Volume 5 Supplement 1
Cefepime in critically ill patients: continuous infusion versus intermittent regimen
© The Author(s) 2001
Received: 15 January 2001
Published: 2 March 2001
Beta-lactams have a time-dependent bactericidal activity and the time above MIC (T > MIC) is the best predictive factor of efficacy. The aim of this study was to compare the pharmacokinetic and pharmacodynamic parameters and the clinical efficacy of a continuous infusion of cefepime versus an intermittent regimen in critically ill adults patients with gram negative bacilli infection.
The prospective cross-over study was carried out in 34 patients with severe pneumonia (n = 26) or bacteriemia (n = 8). There were randomized to receive Cefepim 4 g per day either as a continuous infusion (Group 1, n = 17) or intermittent administration 2 g × 2 (Group 2, n = 17) in combination with amikacin 15 mg/kg/day in the two groups. Patients were significantly comparable in terms of age, sex, initial infection disease, IGS II score and MIC of gram negative bacilli isolated. Clinical outcomes: mechanical ventilation, ICU stay durations and clinical recovery were assessed along with pharmacokinetic (24-hour AUIC, 12-hour AUIC) and pharmacodynamic (T > MIC and T > 5 MICs) in both groups and compared (chi-squared and Mann–Whitney U-tests). Results with P < 0.05 were considered significant.
Mechanical ventilation, clinical recovery (13 vs 11), bacteriologic eradication (12 vs 10) and duration of stay in ICU (35 vs 38 days) were better in Group 1 but did not significantly differ between the two group. Neither did 24-hour AUIC (569 vs 414) nor 12-hour AUIC (218 vs 202). However, T > MIC in Group 1 (23.8 ± 0.2) was significantly higher (P < 0.05) than in Group 2 (20.4 ± 3). T > 5 MICs in Group 1 (23.6 ± 0.6) was also very significantly higher (P < 0.01) than in Group 2 (16.7 ± 6).

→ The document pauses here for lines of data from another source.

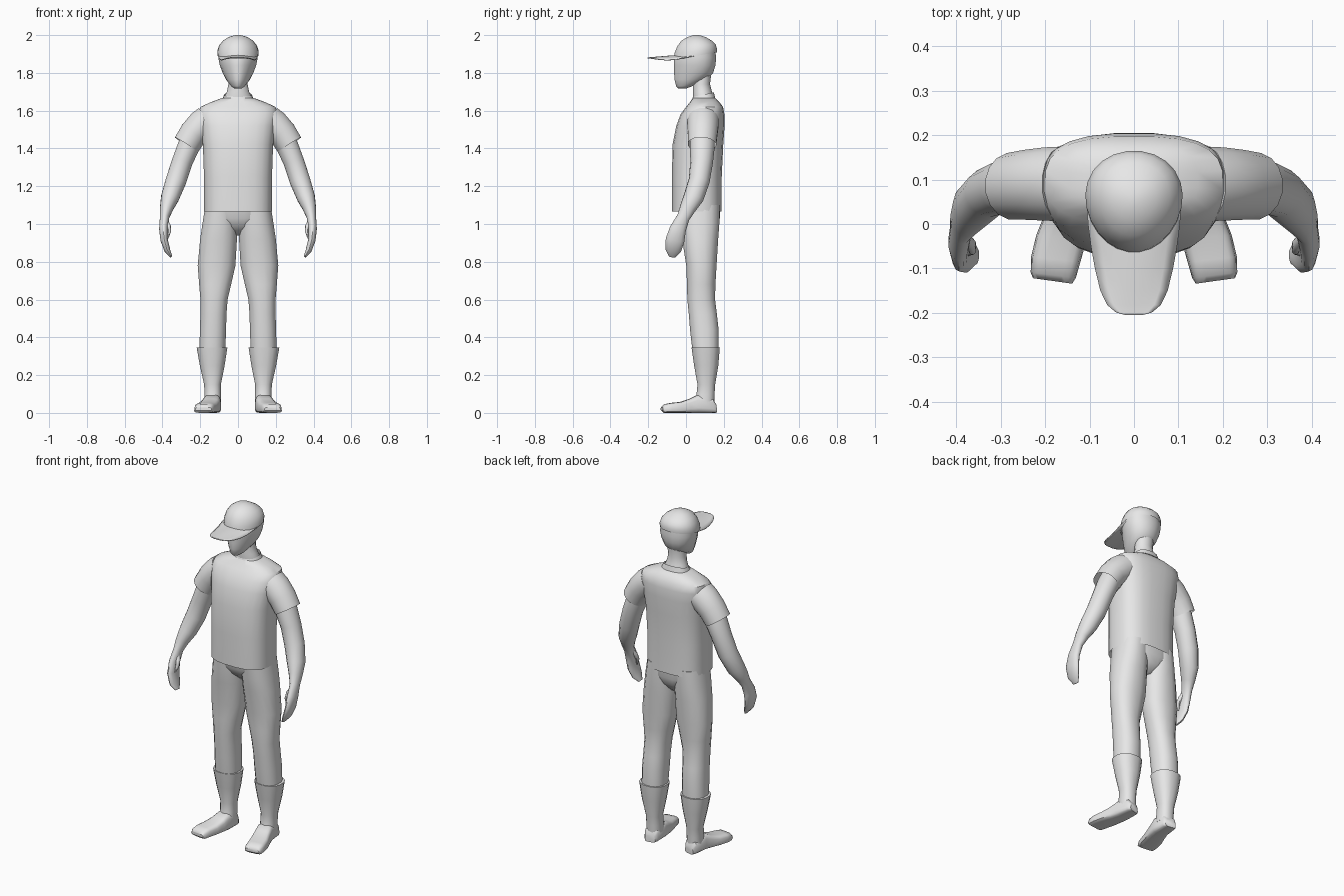
import bpy, bmesh, math
from mathutils import Vector

grey = bpy.data.materials.new("light_grey")
grey.diffuse_color = (0.8, 0.8, 0.8, 1)
X, Y, Z = Vector((1, 0, 0)), Vector((0, 1, 0)), Vector((0, 0, 1))


def finish(name, bm, mirror=False, angle=50):
    bmesh.ops.recalc_face_normals(bm, faces=bm.faces)
    me = bpy.data.meshes.new(name)
    bm.to_mesh(me)
    bm.free()
    ob = bpy.data.objects.new(name, me)
    bpy.context.collection.objects.link(ob)
    me.materials.append(grey)
    if mirror:
        mod = ob.modifiers.new("mirror", 'MIRROR')
        mod.use_mirror_merge = False
    bpy.ops.object.select_all(action='DESELECT')
    ob.select_set(True)
    bpy.context.view_layer.objects.active = ob
    bpy.ops.object.shade_smooth_by_angle(angle=math.radians(angle))
    return ob


def loft(name, rings, n=16, p=2.0, taper=0.0, caps=(True, True), mirror=False, angle=50):
    """Skin superellipse rings given as (centre, u radius vector, v radius vector)."""
    bm = bmesh.new()
    loops = []
    for c, u, v in rings:
        loop = []
        for i in range(n):
            a = 2 * math.pi * (i + 0.5) / n
            s, t = (math.copysign(abs(f(a)) ** (2 / p), f(a)) for f in (math.cos, math.sin))
            loop.append(bm.verts.new(c + u * s * (1 + taper * t) + v * t))
        loops.append(loop)
    for a, b in zip(loops, loops[1:]):
        for i in range(n):
            j = (i + 1) % n
            bm.faces.new((a[i], a[j], b[j], b[i]))
    for loop, on in zip((loops[0], loops[-1]), caps):
        if on:
            bm.faces.new(loop)
    return finish(name, bm, mirror, angle)


def level(rows, cx=0.0):
    """Rows (z, y front, y back, x left, x right) or (z, y front, y back, half width)."""
    out = []
    for z, y0, y1, *xs in rows:
        x0, x1 = xs if len(xs) == 2 else (-xs[0], xs[0])
        out.append((Vector(((x0 + x1) / 2, (y0 + y1) / 2, z)), X * (x1 - x0) / 2, Y * (y1 - y0) / 2))
    return out


def limb(rows):
    """Rows (x, y, z, radius across, radius front to back), squared to the path."""
    pts = [Vector(r[:3]) for r in rows]
    out = []
    for i, r in enumerate(rows):
        t = (pts[min(i + 1, len(pts) - 1)] - pts[max(i - 1, 0)]).normalized()
        u = Y.cross(t).normalized()
        out.append((pts[i], u * r[3], t.cross(u) * r[4]))
    return out


# Shirt body and sleeves
loft("shirt_body", level([
    (1.065, -.075, .19, .18), (1.25, -.075, .19, .181), (1.42, -.072, .198, .187),
    (1.52, -.052, .205, .2), (1.58, -.03, .204, .21), (1.62, .0, .197, .2),
    (1.645, .02, .178, .145), (1.667, .035, .155, .085)]),
    n=24, p=2.7, caps=(False, True))
loft("sleeve", limb([
    (.16, .09, 1.545, .085, .085), (.19, .09, 1.525, .083, .084),
    (.235, .088, 1.48, .077, .08), (.2725, .085, 1.42, .074, .076)]),
    caps=(True, False), mirror=True)
# Collar
loft("collar", [
    (Vector((0, .09, 1.65)), X * .088, Vector((0, .067, .012))),
    (Vector((0, .092, 1.685)), X * .073, Vector((0, .056, .012)))], p=2.4, caps=(False, False))

# Arms with mitten hands and thumbs
loft("arm", limb([
    (.225, .087, 1.49, .058, .065), (.262, .086, 1.41, .06, .066), (.295, .083, 1.33, .056, .06),
    (.328, .07, 1.23, .056, .056), (.36, .04, 1.14, .049, .054), (.378, .01, 1.085, .036, .043),
    (.389, -.014, 1.035, .025, .034), (.394, -.042, .975, .024, .043), (.391, -.058, .915, .02, .05),
    (.374, -.068, .86, .016, .042), (.354, -.072, .827, .007, .018)]), n=14, mirror=True)
loft("thumb", limb([
    (.383, -.025, 1.02, .012, .014), (.367, -.045, .99, .012, .014),
    (.364, -.058, .96, .01, .012), (.372, -.066, .925, .004, .006)]), n=8, mirror=True)

# Trousers
loft("trouser_seat", level([
    (1.11, -.045, .183, .17), (1.03, -.035, .18, .165), (.985, -.01, .165, .11),
    (.94, .04, .13, .03)]), n=20, p=2.4)
loft("trouser_leg", level([
    (1.1, -.04, .18, .005, .174), (1.0, -.032, .178, .002, .19), (.92, -.022, .172, .004, .202),
    (.78, .0, .163, .012, .215), (.68, .004, .157, .035, .207), (.6, .006, .155, .054, .2),
    (.52, .014, .165, .06, .2), (.44, .02, .174, .062, .203), (.33, .033, .173, .066, .205)]),
    p=2.3, mirror=True)

# Boots: shaft and foot
loft("boot_shaft", level([
    (.345, .028, .18, .055, .22), (.25, .042, .172, .07, .203), (.15, .06, .155, .09, .18),
    (.1, .055, .152, .09, .178), (.05, .045, .15, .09, .178)]), p=2.3, mirror=True)
foot = []
for y, x0, x1, top in [(.157, .1, .16, .045), (.14, .091, .173, .075), (.06, .09, .185, .095),
                       (.02, .097, .198, .075), (-.03, .108, .218, .058), (-.08, .122, .23, .053),
                       (-.115, .132, .231, .046), (-.128, .14, .226, .03)]:
    low = .012 if y < -.12 else 0
    foot.append((Vector(((x0 + x1) / 2, y, (top + low) / 2)),
                 Vector(((x1 - x0) / 2, .006, 0)), Z * (top - low) / 2))
loft("boot_foot", foot, p=4, taper=-.08, mirror=True, angle=40)

# Neck and head
loft("neck", level([
    (1.8, .04, .135, .055), (1.74, .036, .128, .052), (1.7, .036, .138, .06),
    (1.66, .035, .15, .08), (1.62, .04, .15, .08)]))
loft("head", level([
    (1.717, -.04, .0, .018), (1.73, -.053, .035, .036), (1.765, -.062, .11, .062),
    (1.8, -.064, .145, .08), (1.84, -.065, .157, .094), (1.88, -.065, .161, .102),
    (1.92, -.05, .156, .099)]), n=20, taper=.22)

# Cap dome, its lower edge rising to the back, and curved brim
dome = level([(1.89, -.067, .164, .108), (1.915, -.062, .165, .109), (1.945, -.048, .158, .099),
              (1.97, -.026, .138, .08), (1.99, .008, .104, .05), (2.0, .04, .07, .014)])
tilts = [.018, .012, .006, 0, 0, 0]
loft("cap_dome", [(c, u, v + Z * t) for (c, u, v), t in zip(dome, tilts)],
     n=24, taper=.1, caps=(False, True))
bm = bmesh.new()
rows = []
for y, w, mid, edge in [(.05, .106, 1.893, 1.892), (.0, .103, 1.893, 1.882), (-.05, .096, 1.892, 1.871),
                        (-.1, .087, 1.888, 1.868), (-.15, .075, 1.884, 1.872), (-.182, .06, 1.881, 1.877),
                        (-.199, .04, 1.88, 1.879), (-.205, .018, 1.88, 1.88)]:
    rows.append([bm.verts.new((w * k / 4, y, mid + (edge - mid) * (k / 4) ** 2)) for k in range(-4, 5)])
for a, b in zip(rows, rows[1:]):
    for i in range(8):
        bm.faces.new((a[i], a[i + 1], b[i + 1], b[i]))
brim = finish("cap_brim", bm)
solid = brim.modifiers.new("thickness", 'SOLIDIFY')
solid.thickness = .005
solid.offset = 0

Clinical outcome was similar but our results indicate that continuous infusion likely provides a better steady bactericidal effect with concentration above MIC than intermittent administration, especially if there is a high risk of cephalosporinase as with Enterobacter spp. Further studies including more patients are necessary to confirm the interest of continuous infusion and to assess the possibility of reducing the daily dosage.